What needs to be done
Give the data below again, word for word.

###

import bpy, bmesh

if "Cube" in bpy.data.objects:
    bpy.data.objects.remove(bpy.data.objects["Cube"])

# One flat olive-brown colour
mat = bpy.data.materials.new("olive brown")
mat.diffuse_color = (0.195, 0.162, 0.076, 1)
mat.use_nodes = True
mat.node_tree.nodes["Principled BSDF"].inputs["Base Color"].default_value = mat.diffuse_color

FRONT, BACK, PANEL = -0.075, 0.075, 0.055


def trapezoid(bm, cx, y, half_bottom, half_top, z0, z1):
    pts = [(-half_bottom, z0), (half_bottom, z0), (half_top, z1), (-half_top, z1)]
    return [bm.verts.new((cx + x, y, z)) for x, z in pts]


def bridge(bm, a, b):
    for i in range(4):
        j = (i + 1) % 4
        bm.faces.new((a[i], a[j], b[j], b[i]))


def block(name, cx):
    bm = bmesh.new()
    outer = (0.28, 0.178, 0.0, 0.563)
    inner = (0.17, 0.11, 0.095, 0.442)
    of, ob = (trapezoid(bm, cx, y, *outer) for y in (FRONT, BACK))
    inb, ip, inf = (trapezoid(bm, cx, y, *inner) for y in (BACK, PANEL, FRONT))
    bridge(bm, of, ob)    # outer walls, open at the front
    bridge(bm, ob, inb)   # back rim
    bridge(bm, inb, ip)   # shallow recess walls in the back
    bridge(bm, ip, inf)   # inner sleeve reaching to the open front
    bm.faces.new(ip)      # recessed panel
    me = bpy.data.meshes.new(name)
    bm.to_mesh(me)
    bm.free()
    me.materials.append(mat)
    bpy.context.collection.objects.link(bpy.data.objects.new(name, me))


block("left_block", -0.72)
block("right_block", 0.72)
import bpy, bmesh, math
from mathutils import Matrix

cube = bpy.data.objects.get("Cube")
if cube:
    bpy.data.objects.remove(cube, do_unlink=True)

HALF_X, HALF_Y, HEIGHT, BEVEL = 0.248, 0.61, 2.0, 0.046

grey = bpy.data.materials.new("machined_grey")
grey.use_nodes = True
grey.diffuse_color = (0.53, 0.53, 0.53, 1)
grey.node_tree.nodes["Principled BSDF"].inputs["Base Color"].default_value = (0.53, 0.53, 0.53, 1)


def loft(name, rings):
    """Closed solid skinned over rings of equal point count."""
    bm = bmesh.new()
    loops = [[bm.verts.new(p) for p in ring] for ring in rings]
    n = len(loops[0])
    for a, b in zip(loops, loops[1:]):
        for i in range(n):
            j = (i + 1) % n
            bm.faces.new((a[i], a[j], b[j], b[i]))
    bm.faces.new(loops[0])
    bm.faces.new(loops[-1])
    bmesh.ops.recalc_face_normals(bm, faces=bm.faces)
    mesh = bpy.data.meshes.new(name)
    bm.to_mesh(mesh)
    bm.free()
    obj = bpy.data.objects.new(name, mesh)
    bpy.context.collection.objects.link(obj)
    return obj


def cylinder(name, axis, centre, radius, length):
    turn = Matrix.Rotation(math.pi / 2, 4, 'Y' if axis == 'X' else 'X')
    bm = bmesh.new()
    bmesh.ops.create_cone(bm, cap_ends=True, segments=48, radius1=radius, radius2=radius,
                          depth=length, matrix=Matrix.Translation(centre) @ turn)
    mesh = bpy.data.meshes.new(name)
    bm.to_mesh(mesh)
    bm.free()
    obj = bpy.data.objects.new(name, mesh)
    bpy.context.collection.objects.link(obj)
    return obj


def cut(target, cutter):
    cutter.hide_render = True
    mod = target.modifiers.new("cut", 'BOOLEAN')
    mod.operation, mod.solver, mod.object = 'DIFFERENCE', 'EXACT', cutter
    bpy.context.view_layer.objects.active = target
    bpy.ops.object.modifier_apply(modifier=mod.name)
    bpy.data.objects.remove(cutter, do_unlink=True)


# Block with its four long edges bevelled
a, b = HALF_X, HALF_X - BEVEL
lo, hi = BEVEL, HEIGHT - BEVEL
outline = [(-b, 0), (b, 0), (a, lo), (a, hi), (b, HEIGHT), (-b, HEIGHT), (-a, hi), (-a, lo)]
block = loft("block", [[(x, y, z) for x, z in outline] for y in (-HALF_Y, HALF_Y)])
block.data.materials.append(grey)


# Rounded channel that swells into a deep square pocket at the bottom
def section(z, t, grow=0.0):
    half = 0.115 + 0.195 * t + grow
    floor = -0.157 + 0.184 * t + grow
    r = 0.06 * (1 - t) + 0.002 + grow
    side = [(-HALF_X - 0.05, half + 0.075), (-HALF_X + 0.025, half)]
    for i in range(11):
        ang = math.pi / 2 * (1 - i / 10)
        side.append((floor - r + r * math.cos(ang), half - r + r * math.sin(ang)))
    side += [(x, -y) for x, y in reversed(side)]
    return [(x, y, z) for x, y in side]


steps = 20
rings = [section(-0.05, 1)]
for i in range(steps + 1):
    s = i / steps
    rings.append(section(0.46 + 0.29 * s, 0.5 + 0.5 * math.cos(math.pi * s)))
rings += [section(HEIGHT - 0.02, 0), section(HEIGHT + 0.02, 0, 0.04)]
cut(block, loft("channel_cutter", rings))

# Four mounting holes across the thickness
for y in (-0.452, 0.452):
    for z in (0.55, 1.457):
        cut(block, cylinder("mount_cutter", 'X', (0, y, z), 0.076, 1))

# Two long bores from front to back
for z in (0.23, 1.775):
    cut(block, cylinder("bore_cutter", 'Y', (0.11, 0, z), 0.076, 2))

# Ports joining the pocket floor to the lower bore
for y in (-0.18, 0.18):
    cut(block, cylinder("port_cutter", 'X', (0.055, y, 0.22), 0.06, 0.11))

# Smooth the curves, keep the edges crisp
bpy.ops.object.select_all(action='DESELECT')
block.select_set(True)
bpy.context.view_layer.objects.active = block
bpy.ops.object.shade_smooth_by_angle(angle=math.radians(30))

###

Task response
import bpy, bmesh

if "Cube" in bpy.data.objects:
    bpy.data.objects.remove(bpy.data.objects["Cube"])

# One flat olive-brown colour
mat = bpy.data.materials.new("olive brown")
mat.diffuse_color = (0.195, 0.162, 0.076, 1)
mat.use_nodes = True
mat.node_tree.nodes["Principled BSDF"].inputs["Base Color"].default_value = mat.diffuse_color

FRONT, BACK, PANEL = -0.075, 0.075, 0.055


def trapezoid(bm, cx, y, half_bottom, half_top, z0, z1):
    pts = [(-half_bottom, z0), (half_bottom, z0), (half_top, z1), (-half_top, z1)]
    return [bm.verts.new((cx + x, y, z)) for x, z in pts]


def bridge(bm, a, b):
    for i in range(4):
        j = (i + 1) % 4
        bm.faces.new((a[i], a[j], b[j], b[i]))


def block(name, cx):
    bm = bmesh.new()
    outer = (0.28, 0.178, 0.0, 0.563)
    inner = (0.17, 0.11, 0.095, 0.442)
    of, ob = (trapezoid(bm, cx, y, *outer) for y in (FRONT, BACK))
    inb, ip, inf = (trapezoid(bm, cx, y, *inner) for y in (BACK, PANEL, FRONT))
    bridge(bm, of, ob)    # outer walls, open at the front
    bridge(bm, ob, inb)   # back rim
    bridge(bm, inb, ip)   # shallow recess walls in the back
    bridge(bm, ip, inf)   # inner sleeve reaching to the open front
    bm.faces.new(ip)      # recessed panel
    me = bpy.data.meshes.new(name)
    bm.to_mesh(me)
    bm.free()
    me.materials.append(mat)
    bpy.context.collection.objects.link(bpy.data.objects.new(name, me))


block("left_block", -0.72)
block("right_block", 0.72)
import bpy, bmesh, math
from mathutils import Matrix

cube = bpy.data.objects.get("Cube")
if cube:
    bpy.data.objects.remove(cube, do_unlink=True)

HALF_X, HALF_Y, HEIGHT, BEVEL = 0.248, 0.61, 2.0, 0.046

grey = bpy.data.materials.new("machined_grey")
grey.use_nodes = True
grey.diffuse_color = (0.53, 0.53, 0.53, 1)
grey.node_tree.nodes["Principled BSDF"].inputs["Base Color"].default_value = (0.53, 0.53, 0.53, 1)


def loft(name, rings):
    """Closed solid skinned over rings of equal point count."""
    bm = bmesh.new()
    loops = [[bm.verts.new(p) for p in ring] for ring in rings]
    n = len(loops[0])
    for a, b in zip(loops, loops[1:]):
        for i in range(n):
            j = (i + 1) % n
            bm.faces.new((a[i], a[j], b[j], b[i]))
    bm.faces.new(loops[0])
    bm.faces.new(loops[-1])
    bmesh.ops.recalc_face_normals(bm, faces=bm.faces)
    mesh = bpy.data.meshes.new(name)
    bm.to_mesh(mesh)
    bm.free()
    obj = bpy.data.objects.new(name, mesh)
    bpy.context.collection.objects.link(obj)
    return obj


def cylinder(name, axis, centre, radius, length):
    turn = Matrix.Rotation(math.pi / 2, 4, 'Y' if axis == 'X' else 'X')
    bm = bmesh.new()
    bmesh.ops.create_cone(bm, cap_ends=True, segments=48, radius1=radius, radius2=radius,
                          depth=length, matrix=Matrix.Translation(centre) @ turn)
    mesh = bpy.data.meshes.new(name)
    bm.to_mesh(mesh)
    bm.free()
    obj = bpy.data.objects.new(name, mesh)
    bpy.context.collection.objects.link(obj)
    return obj


def cut(target, cutter):
    cutter.hide_render = True
    mod = target.modifiers.new("cut", 'BOOLEAN')
    mod.operation, mod.solver, mod.object = 'DIFFERENCE', 'EXACT', cutter
    bpy.context.view_layer.objects.active = target
    bpy.ops.object.modifier_apply(modifier=mod.name)
    bpy.data.objects.remove(cutter, do_unlink=True)


# Block with its four long edges bevelled
a, b = HALF_X, HALF_X - BEVEL
lo, hi = BEVEL, HEIGHT - BEVEL
outline = [(-b, 0), (b, 0), (a, lo), (a, hi), (b, HEIGHT), (-b, HEIGHT), (-a, hi), (-a, lo)]
block = loft("block", [[(x, y, z) for x, z in outline] for y in (-HALF_Y, HALF_Y)])
block.data.materials.append(grey)


# Rounded channel that swells into a deep square pocket at the bottom
def section(z, t, grow=0.0):
    half = 0.115 + 0.195 * t + grow
    floor = -0.157 + 0.184 * t + grow
    r = 0.06 * (1 - t) + 0.002 + grow
    side = [(-HALF_X - 0.05, half + 0.075), (-HALF_X + 0.025, half)]
    for i in range(11):
        ang = math.pi / 2 * (1 - i / 10)
        side.append((floor - r + r * math.cos(ang), half - r + r * math.sin(ang)))
    side += [(x, -y) for x, y in reversed(side)]
    return [(x, y, z) for x, y in side]


steps = 20
rings = [section(-0.05, 1)]
for i in range(steps + 1):
    s = i / steps
    rings.append(section(0.46 + 0.29 * s, 0.5 + 0.5 * math.cos(math.pi * s)))
rings += [section(HEIGHT - 0.02, 0), section(HEIGHT + 0.02, 0, 0.04)]
cut(block, loft("channel_cutter", rings))

# Four mounting holes across the thickness
for y in (-0.452, 0.452):
    for z in (0.55, 1.457):
        cut(block, cylinder("mount_cutter", 'X', (0, y, z), 0.076, 1))

# Two long bores from front to back
for z in (0.23, 1.775):
    cut(block, cylinder("bore_cutter", 'Y', (0.11, 0, z), 0.076, 2))

# Ports joining the pocket floor to the lower bore
for y in (-0.18, 0.18):
    cut(block, cylinder("port_cutter", 'X', (0.055, y, 0.22), 0.06, 0.11))

# Smooth the curves, keep the edges crisp
bpy.ops.object.select_all(action='DESELECT')
block.select_set(True)
bpy.context.view_layer.objects.active = block
bpy.ops.object.shade_smooth_by_angle(angle=math.radians(30))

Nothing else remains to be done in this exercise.